*WHAT TO PRODUCE:* Your task is to copy the lines of the data below from the line holding "const toward = (other, d)" through the line holding "buoy.name = 'buoy';", inclusive, exactly and with nothing added.

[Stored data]
*** Block opens ***
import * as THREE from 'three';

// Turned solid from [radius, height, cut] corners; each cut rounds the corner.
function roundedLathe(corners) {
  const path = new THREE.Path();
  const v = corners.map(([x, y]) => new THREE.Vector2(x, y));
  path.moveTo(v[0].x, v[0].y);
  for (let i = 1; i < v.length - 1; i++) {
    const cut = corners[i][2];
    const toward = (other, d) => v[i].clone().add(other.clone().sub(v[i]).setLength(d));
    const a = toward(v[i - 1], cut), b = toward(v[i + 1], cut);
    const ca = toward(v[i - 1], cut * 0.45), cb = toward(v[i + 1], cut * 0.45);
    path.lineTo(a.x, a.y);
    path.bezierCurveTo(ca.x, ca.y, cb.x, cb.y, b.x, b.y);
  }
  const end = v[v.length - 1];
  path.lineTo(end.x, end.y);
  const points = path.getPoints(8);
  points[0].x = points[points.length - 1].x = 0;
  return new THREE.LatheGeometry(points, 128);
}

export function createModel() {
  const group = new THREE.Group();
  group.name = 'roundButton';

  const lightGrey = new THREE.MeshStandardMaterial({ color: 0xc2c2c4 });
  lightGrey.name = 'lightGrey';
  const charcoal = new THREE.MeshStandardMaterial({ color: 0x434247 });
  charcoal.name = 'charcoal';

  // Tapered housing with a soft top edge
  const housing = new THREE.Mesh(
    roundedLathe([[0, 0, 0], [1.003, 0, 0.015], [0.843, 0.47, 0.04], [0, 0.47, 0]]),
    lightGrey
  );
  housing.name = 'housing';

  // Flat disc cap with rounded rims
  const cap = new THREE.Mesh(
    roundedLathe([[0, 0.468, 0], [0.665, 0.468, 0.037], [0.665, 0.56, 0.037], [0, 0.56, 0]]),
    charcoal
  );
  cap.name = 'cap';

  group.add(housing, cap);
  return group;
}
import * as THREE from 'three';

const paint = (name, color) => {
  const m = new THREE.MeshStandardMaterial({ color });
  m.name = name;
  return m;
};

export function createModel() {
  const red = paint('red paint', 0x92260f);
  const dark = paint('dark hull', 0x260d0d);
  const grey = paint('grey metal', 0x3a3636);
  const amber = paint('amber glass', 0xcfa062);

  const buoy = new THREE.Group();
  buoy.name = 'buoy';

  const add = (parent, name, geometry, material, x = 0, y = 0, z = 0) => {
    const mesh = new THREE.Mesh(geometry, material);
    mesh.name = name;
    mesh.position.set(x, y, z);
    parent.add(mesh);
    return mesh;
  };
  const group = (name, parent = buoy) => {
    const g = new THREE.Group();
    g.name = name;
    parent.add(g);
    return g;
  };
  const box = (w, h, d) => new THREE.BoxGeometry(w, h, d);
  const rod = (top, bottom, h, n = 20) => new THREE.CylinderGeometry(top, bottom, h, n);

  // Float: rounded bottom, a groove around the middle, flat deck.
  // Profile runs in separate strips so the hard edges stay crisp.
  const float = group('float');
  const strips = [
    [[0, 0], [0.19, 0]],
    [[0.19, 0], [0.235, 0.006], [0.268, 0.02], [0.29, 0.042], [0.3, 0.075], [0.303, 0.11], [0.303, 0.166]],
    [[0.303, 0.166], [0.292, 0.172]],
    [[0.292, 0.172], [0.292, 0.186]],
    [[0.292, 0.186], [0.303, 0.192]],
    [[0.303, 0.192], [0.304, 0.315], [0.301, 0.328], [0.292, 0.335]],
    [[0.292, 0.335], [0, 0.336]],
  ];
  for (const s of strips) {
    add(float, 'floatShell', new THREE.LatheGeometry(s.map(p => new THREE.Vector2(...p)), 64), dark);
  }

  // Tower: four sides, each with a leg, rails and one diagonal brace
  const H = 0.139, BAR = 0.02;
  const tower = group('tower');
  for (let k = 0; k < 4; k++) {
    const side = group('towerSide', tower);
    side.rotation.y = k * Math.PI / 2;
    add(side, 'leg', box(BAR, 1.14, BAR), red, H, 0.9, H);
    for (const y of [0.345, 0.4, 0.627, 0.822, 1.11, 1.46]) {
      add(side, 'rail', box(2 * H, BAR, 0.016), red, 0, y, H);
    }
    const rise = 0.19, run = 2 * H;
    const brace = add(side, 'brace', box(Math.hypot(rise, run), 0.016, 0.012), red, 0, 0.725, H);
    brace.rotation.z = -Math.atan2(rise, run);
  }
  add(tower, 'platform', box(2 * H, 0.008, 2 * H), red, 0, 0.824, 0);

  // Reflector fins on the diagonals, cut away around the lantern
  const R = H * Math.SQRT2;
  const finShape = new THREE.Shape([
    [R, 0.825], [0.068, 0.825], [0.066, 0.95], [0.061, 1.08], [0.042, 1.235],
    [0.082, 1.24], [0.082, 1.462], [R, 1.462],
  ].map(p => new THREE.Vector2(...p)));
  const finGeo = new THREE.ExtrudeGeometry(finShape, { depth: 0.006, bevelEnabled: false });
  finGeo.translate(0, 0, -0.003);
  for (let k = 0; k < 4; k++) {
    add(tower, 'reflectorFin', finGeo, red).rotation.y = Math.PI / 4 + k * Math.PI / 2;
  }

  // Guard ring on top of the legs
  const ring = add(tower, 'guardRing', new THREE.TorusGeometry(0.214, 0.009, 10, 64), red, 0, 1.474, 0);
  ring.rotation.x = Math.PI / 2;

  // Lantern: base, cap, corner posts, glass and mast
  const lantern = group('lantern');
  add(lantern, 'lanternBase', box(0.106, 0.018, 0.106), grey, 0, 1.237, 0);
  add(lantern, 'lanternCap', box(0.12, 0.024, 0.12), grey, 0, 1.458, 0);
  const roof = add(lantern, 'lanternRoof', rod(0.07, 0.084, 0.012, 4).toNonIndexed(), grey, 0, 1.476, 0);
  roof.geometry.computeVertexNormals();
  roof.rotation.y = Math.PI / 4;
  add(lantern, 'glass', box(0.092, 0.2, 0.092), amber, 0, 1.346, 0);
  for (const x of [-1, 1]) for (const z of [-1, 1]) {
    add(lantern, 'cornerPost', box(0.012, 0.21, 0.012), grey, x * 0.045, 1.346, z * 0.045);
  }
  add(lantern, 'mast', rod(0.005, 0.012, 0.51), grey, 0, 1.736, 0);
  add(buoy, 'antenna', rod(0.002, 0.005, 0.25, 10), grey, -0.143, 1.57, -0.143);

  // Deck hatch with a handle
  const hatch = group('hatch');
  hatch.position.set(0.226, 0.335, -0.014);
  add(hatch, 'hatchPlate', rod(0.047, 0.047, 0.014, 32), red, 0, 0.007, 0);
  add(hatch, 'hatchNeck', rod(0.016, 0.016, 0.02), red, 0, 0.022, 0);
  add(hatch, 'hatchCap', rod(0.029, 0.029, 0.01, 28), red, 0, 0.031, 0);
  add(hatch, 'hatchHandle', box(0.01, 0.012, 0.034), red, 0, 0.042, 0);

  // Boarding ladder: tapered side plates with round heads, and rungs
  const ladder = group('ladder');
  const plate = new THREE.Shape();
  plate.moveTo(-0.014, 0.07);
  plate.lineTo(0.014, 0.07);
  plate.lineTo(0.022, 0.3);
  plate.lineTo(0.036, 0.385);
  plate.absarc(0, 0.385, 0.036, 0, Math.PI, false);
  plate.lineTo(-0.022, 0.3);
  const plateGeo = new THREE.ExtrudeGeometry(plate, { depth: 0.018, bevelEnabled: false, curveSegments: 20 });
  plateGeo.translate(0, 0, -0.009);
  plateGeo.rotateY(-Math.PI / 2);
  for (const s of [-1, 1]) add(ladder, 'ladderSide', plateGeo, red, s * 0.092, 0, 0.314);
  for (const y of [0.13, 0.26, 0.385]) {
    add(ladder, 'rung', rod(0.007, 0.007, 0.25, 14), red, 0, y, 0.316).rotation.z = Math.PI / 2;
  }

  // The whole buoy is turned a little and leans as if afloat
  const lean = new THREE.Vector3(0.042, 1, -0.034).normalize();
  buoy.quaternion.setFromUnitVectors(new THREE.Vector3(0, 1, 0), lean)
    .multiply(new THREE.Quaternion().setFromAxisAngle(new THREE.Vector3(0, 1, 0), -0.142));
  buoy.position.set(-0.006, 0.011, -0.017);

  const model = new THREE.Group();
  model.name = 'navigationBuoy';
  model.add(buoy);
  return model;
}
*** Block closes ***
*YOUR RESPONSE:*
    const toward = (other, d) => v[i].clone().add(other.clone().sub(v[i]).setLength(d));
    const a = toward(v[i - 1], cut), b = toward(v[i + 1], cut);
    const ca = toward(v[i - 1], cut * 0.45), cb = toward(v[i + 1], cut * 0.45);
    path.lineTo(a.x, a.y);
    path.bezierCurveTo(ca.x, ca.y, cb.x, cb.y, b.x, b.y);
  }
  const end = v[v.length - 1];
  path.lineTo(end.x, end.y);
  const points = path.getPoints(8);
  points[0].x = points[points.length - 1].x = 0;
  return new THREE.LatheGeometry(points, 128);
}

export function createModel() {
  const group = new THREE.Group();
  group.name = 'roundButton';

  const lightGrey = new THREE.MeshStandardMaterial({ color: 0xc2c2c4 });
  lightGrey.name = 'lightGrey';
  const charcoal = new THREE.MeshStandardMaterial({ color: 0x434247 });
  charcoal.name = 'charcoal';

  // Tapered housing with a soft top edge
  const housing = new THREE.Mesh(
    roundedLathe([[0, 0, 0], [1.003, 0, 0.015], [0.843, 0.47, 0.04], [0, 0.47, 0]]),
    lightGrey
  );
  housing.name = 'housing';

  // Flat disc cap with rounded rims
  const cap = new THREE.Mesh(
    roundedLathe([[0, 0.468, 0], [0.665, 0.468, 0.037], [0.665, 0.56, 0.037], [0, 0.56, 0]]),
    charcoal
  );
  cap.name = 'cap';

  group.add(housing, cap);
  return group;
}
import * as THREE from 'three';

const paint = (name, color) => {
  const m = new THREE.MeshStandardMaterial({ color });
  m.name = name;
  return m;
};

export function createModel() {
  const red = paint('red paint', 0x92260f);
  const dark = paint('dark hull', 0x260d0d);
  const grey = paint('grey metal', 0x3a3636);
  const amber = paint('amber glass', 0xcfa062);

  const buoy = new THREE.Group();
  buoy.name = 'buoy';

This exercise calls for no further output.